The company has always been popular: from the annual Nutcracker to its arena-sized Swan Lake, it has aimed to bring ballet to the widest audience. It has had an international cast, with big-name guest stars – and rising stars in its own ranks. Vadim Muntagirov, who danced the Prince at this performance, is the latest discovery.

Six decades have brought inevitable ups and downs, but the present company is on a high. They dance their arena Swan Lake with gusto and commitment, but can also dance a handsomely classical version for more conventional theatres. They're sleeker, with a stronger sense of style and ensemble.

Corder's Cinderella aims for that kind of classicism, a traditional fairy-tale ballet with pretty costumes. Despite the strong performances, it falls short on excitement. Corder's magic scenes – the transformations, the fairy godmother, the stroke of midnight – are tidy rather than magical.

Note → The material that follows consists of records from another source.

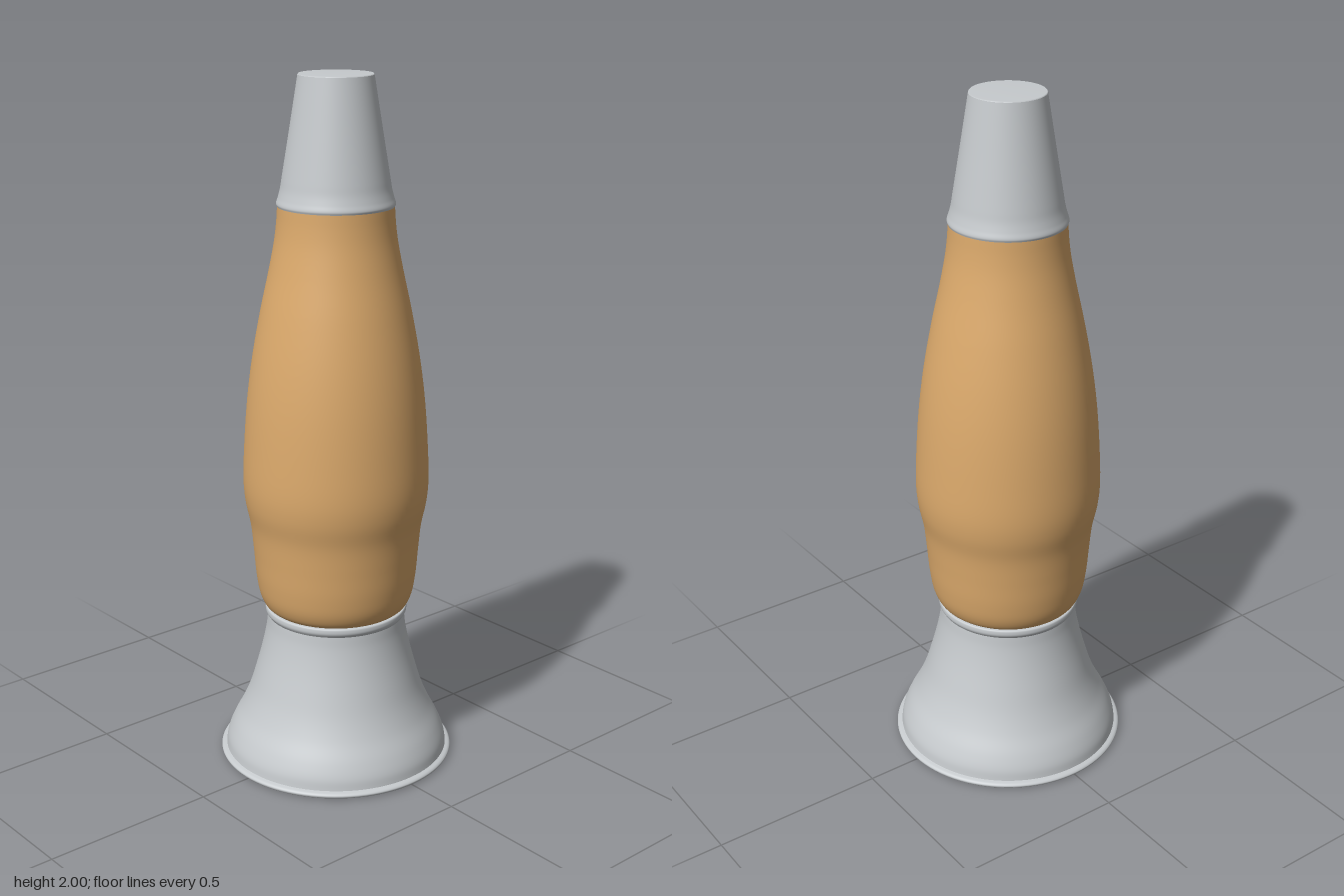
import * as THREE from 'three';

const silver = new THREE.MeshStandardMaterial({ name: 'silver metal', color: 0xc6cacd });
const amber = new THREE.MeshStandardMaterial({ name: 'amber glass', color: 0xdcaa6c });

// Turned surface from [radius, height] points, listed from bottom to top
function turned(name, points, material, smooth = true) {
  let profile = points.map(([r, y]) => new THREE.Vector2(r, y));
  if (smooth) {
    const curve = new THREE.CatmullRomCurve3(profile.map(p => new THREE.Vector3(p.x, p.y, 0)), false, 'centripetal');
    profile = curve.getPoints(points.length * 5).map(p => new THREE.Vector2(p.x, p.y));
  }
  const mesh = new THREE.Mesh(new THREE.LatheGeometry(profile, 96), material);
  mesh.name = name;
  return mesh;
}

export function createModel() {
  const model = new THREE.Group();
  model.name = 'lavaLamp';

  // Flared metal base: underside, foot rim, body and collar
  const base = new THREE.Group();
  base.name = 'base';
  base.add(
    turned('underside', [[0, 0], [0.335, 0]], silver, false),
    turned('footRim', [[0.335, 0], [0.343, 0.005], [0.345, 0.011], [0.341, 0.016], [0.33, 0.02]], silver),
    turned('baseBody', [[0.33, 0.02], [0.325, 0.05], [0.309, 0.09], [0.28, 0.145], [0.257, 0.2],
      [0.237, 0.265], [0.217, 0.34], [0.205, 0.4], [0.201, 0.438]], silver),
    turned('collar', [[0.201, 0.438], [0.207, 0.448], [0.208, 0.456], [0.206, 0.464], [0.196, 0.466]], silver),
    turned('collarTop', [[0.196, 0.466], [0, 0.466]], silver, false),
  );
  model.add(base);

  // Glass vessel with a belly low down and a narrow neck
  model.add(turned('glass', [[0.196, 0.464], [0.209, 0.475], [0.223, 0.505], [0.233, 0.56], [0.24, 0.64],
    [0.248, 0.72], [0.262, 0.79], [0.267, 0.85], [0.263, 0.96], [0.252, 1.1], [0.236, 1.22],
    [0.212, 1.35], [0.186, 1.47], [0.171, 1.55], [0.165, 1.6], [0.162, 1.645]], amber));

  // Tapered metal cap with a small flared lip
  const cap = new THREE.Group();
  cap.name = 'cap';
  cap.add(
    turned('capUnderside', [[0, 1.643], [0.163, 1.643]], silver, false),
    turned('capLip', [[0.163, 1.643], [0.165, 1.65], [0.16, 1.667], [0.154, 1.69], [0.149, 1.72],
      [0.126, 1.86], [0.104, 1.997]], silver),
    turned('capTop', [[0.104, 1.997], [0.102, 2], [0, 2]], silver, false),
  );
  model.add(cap);

  return model;
}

Corder does better with Cinderella's real-life family. Where Ashton's version for the Royal Ballet has the Ugly Sisters played by men, Corder's are pretty but spiteful young women. Adela Ramirez and Sarah McIlroy have huge fun with their stabbing pointe work and poking hands. Ramirez is bossy and attention-seeking, her quick jumps becoming a tantrum. In the ballroom scene, McIlroy is set on making her impression as a Romantic ballerina, with hilariously misplaced winsomeness. Jane Haworth is their frosty mother.